Lent ends with a focused retelling and reliving of Jesus' last week before His Crucifixion and Resurrection. It begins on the Sunday before Easter, known as Palm Sunday or Passion Sunday. On this day the Church commemorates Jesus' entry into Jerusalem to begin His final work of our redemption. On Palm Sunday we live out the Biblical story by waving palm branches of our own and crying out "Hosannah to the Son of David." On Palm Sunday we will also hear Jesus' Passion. The week ends with the Triduum, also known as the "Three Days." It begins on Maundy or Holy Thursday, where we remember on the night of His betrayal how he washed the disciples feet and how he took bread and wine and instituted the great gift of Holy Communion, saying, "This is my body....this is my blood." The service doesn't end on Thursday, but rolls into the events of Good Friday, just as the Gospels report. On Good Friday, we venerate the cross and hear Jesus upon the cross take away our sins and win for us our freedom from the wages of sin. The third of the Three Days is the Easter Vigil celebrate don Saturday evening. It is a long service which watches and waits for the dawn of Easter Sunday and celebrates Jesus' resurrection. 

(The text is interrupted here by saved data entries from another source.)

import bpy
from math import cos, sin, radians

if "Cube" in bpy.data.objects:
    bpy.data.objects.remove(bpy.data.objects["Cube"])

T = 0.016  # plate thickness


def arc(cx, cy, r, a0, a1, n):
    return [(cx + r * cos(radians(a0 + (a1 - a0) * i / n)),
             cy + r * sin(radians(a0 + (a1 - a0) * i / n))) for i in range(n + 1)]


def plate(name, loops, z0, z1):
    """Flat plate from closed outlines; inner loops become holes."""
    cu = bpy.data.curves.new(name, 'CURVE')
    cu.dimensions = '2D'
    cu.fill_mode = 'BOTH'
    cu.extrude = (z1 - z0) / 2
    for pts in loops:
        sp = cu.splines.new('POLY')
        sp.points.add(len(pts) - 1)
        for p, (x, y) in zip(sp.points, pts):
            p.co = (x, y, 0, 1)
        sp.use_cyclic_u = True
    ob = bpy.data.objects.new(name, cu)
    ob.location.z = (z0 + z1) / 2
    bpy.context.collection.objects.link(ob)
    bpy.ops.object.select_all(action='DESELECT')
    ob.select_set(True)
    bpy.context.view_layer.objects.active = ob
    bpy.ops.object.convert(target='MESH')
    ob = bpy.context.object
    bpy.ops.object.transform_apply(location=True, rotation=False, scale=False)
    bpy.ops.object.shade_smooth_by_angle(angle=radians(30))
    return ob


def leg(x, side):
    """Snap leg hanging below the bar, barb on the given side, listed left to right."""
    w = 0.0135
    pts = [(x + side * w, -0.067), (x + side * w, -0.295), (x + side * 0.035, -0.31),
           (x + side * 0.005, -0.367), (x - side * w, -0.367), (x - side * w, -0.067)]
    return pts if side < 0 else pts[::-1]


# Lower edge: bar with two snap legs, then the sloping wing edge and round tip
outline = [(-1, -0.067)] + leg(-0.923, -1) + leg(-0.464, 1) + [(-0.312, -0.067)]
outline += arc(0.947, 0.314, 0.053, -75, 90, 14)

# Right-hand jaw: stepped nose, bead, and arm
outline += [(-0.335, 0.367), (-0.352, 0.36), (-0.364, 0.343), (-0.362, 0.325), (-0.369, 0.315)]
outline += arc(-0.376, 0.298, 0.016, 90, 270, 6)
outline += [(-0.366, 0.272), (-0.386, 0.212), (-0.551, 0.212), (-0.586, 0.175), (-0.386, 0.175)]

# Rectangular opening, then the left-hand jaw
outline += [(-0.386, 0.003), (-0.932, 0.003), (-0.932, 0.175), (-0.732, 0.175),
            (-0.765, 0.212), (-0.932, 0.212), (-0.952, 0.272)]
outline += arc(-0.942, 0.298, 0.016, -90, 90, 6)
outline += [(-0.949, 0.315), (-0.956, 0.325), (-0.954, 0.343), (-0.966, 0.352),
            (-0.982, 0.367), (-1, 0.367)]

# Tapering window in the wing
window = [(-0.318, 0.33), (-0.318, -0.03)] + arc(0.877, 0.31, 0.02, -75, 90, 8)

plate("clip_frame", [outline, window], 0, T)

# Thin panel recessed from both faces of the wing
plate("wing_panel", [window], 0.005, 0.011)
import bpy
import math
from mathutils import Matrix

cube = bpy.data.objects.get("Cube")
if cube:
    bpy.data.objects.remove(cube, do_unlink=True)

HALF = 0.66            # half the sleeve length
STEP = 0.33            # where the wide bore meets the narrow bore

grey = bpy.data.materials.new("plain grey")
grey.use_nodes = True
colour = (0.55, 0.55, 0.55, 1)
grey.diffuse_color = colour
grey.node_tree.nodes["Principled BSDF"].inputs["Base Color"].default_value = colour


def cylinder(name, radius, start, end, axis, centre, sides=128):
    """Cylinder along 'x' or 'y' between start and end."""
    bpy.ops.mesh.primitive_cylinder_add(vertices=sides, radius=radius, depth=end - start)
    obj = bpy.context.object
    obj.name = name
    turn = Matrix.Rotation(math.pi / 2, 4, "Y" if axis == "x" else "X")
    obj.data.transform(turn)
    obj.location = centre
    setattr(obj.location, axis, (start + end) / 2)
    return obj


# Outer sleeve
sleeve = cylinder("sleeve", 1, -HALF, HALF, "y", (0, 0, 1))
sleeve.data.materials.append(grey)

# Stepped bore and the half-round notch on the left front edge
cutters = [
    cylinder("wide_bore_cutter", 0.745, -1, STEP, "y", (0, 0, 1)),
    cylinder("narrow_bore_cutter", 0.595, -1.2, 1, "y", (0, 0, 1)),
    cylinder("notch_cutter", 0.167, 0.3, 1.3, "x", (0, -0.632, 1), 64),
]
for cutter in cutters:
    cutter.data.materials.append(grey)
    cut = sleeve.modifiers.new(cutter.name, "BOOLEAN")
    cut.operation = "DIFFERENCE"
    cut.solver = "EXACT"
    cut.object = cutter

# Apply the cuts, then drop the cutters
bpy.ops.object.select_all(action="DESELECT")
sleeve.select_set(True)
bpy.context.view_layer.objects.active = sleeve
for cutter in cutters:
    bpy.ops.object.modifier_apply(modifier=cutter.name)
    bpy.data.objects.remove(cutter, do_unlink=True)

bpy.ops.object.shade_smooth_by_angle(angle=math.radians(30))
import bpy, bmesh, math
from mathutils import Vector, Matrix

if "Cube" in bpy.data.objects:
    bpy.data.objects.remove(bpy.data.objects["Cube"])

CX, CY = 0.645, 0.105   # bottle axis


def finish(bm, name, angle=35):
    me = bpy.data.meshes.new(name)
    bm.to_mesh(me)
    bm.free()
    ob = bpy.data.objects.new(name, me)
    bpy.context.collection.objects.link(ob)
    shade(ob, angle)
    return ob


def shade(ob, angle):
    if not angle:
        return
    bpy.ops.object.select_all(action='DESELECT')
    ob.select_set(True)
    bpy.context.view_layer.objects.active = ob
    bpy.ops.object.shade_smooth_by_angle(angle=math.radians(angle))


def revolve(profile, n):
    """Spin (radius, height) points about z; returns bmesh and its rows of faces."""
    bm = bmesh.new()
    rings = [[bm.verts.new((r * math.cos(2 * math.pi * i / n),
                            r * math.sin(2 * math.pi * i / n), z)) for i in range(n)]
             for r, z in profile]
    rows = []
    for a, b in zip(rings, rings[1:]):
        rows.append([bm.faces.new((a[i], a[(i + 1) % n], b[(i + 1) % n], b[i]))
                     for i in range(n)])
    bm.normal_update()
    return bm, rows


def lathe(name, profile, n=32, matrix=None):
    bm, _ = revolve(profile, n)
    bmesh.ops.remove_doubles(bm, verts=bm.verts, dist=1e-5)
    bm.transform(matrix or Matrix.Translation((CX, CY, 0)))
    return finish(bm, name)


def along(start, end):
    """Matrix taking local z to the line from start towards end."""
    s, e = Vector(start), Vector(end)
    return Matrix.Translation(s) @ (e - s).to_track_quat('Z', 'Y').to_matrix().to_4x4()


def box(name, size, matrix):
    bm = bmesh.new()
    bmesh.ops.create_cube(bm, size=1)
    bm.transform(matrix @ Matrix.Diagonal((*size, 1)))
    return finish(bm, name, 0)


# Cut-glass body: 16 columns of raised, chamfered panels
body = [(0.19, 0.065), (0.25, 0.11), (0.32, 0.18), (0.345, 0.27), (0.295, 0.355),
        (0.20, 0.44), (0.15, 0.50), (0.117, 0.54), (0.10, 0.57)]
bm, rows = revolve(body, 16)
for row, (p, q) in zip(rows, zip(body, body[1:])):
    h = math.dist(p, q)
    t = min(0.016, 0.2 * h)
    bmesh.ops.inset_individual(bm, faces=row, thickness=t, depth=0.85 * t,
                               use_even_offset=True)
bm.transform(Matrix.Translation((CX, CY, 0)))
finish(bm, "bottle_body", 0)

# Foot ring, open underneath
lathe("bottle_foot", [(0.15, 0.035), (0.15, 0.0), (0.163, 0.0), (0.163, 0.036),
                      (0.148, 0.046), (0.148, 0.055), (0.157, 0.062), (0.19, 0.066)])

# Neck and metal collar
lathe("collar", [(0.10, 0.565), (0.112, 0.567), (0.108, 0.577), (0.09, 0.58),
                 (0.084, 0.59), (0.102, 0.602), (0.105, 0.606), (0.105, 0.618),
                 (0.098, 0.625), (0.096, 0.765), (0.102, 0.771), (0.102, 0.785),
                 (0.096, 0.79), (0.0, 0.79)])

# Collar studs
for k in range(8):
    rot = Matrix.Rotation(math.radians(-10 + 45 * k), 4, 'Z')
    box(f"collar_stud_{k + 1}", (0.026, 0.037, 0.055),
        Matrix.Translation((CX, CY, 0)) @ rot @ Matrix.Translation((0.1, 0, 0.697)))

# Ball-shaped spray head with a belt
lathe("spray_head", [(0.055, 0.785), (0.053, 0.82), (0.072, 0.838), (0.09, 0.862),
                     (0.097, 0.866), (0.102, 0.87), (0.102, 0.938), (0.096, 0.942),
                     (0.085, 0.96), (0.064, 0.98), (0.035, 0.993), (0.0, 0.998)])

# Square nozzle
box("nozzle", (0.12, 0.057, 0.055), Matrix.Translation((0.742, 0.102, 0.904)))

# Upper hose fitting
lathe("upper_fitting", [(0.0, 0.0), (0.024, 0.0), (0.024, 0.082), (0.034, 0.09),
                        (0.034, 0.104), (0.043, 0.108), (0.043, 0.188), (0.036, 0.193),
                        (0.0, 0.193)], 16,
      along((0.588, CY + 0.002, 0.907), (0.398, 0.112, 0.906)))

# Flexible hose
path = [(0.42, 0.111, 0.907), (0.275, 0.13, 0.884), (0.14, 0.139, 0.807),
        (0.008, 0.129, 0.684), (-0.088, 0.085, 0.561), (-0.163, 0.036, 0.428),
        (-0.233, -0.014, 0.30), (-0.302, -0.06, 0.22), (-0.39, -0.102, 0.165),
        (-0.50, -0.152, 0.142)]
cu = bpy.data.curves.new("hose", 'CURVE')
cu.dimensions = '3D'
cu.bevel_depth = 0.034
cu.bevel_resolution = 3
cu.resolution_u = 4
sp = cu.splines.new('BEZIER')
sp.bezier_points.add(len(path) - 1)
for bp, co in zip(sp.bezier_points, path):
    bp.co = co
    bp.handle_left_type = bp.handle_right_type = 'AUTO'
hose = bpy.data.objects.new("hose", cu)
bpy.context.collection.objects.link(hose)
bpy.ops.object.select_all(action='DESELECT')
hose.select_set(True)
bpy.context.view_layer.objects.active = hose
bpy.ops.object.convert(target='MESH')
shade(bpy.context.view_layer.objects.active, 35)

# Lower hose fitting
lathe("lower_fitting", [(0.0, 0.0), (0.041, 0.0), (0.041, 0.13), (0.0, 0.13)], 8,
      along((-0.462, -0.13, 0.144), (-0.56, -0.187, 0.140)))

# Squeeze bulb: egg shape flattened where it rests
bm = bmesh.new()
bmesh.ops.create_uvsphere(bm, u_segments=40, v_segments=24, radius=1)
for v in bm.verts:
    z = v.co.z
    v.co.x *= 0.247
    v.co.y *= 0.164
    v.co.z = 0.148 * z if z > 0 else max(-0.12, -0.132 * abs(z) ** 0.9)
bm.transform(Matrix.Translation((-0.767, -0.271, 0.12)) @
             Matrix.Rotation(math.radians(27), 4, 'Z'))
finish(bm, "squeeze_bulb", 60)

Like Christmas, most people think of Easter as one day. All of our secular calendars mark it only as a single day, but for the Church the celebration of Jesus' resurrection can't be really done in a day. It really can't even be done in a week or even a life time. But the Church has given, according to the Biblical witness, (Acts 1–2), 50 days of celebration. Just as Jesus appeared to the apostles for forty days after Easter and then on the fiftieth day (Pente-cost) He sent the Holy Spirit upon the Church. Easter then is a week of weeks (seven weeks) that we sing and celebrate Christ's resurrection from the dead, trampling down death by His death. During this time at Church we regularly greet one another with the words, "Alleluia! Christ is risen. He is risen, indeed. Alleluia!" 

Time after Trinity (after Pentecost)

The Time after Trinity (also known as the Time after Pentecost) comprises the second half of the Church's year. Where the first half was devoted to following the events of Jesus' earthly ministry, this half is given to the growth of the Church's faith and life through hearing His teaching, preaching, and miracles. It is marked by the color green to signify the Holy Spirit's continual work of growing the Church. The Church's year ends with the Feast of Christ the King always the Sunday before the First Sunday of Advent.